- Exercise description -
Reproduce each line from the records that holds "quadraticCurveTo".

- Raw data -

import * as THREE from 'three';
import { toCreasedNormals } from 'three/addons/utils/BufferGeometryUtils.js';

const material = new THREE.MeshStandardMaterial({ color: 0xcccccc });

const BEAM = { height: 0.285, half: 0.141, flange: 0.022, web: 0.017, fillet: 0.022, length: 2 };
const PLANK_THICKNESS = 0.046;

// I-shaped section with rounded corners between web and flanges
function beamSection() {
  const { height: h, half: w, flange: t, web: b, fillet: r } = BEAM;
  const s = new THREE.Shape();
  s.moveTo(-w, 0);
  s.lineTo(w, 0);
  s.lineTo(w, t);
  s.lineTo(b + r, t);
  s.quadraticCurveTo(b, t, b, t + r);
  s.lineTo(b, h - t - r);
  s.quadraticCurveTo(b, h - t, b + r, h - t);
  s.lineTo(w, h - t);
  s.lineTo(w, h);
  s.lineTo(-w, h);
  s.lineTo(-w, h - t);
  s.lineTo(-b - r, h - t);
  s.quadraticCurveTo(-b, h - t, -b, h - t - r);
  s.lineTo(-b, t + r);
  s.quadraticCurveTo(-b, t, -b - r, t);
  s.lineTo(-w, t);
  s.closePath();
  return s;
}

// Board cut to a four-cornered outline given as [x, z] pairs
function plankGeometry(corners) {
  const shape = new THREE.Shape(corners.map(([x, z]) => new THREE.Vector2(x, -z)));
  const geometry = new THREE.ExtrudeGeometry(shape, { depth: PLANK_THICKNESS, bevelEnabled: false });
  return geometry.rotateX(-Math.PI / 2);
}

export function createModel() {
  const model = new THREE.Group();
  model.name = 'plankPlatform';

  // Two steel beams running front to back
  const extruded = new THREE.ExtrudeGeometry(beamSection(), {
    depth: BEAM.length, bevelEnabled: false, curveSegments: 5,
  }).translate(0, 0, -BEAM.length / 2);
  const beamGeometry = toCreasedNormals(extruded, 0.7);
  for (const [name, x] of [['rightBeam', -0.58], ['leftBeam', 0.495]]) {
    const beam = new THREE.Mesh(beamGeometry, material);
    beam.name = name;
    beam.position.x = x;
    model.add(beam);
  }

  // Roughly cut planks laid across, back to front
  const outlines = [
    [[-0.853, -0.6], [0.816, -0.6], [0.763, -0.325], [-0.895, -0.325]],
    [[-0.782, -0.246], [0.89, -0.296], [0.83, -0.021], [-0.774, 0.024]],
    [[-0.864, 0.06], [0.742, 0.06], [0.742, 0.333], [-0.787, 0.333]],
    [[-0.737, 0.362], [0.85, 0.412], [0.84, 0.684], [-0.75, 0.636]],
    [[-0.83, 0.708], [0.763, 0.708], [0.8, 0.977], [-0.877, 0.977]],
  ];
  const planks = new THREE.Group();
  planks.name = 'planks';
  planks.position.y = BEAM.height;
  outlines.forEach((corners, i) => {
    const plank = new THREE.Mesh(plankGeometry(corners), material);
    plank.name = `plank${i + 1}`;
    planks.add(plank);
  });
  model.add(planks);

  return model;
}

- Output of the exercise -
  s.quadraticCurveTo(b, t, b, t + r);
  s.quadraticCurveTo(b, h - t, b + r, h - t);
  s.quadraticCurveTo(-b, h - t, -b, h - t - r);
  s.quadraticCurveTo(-b, t, -b - r, t);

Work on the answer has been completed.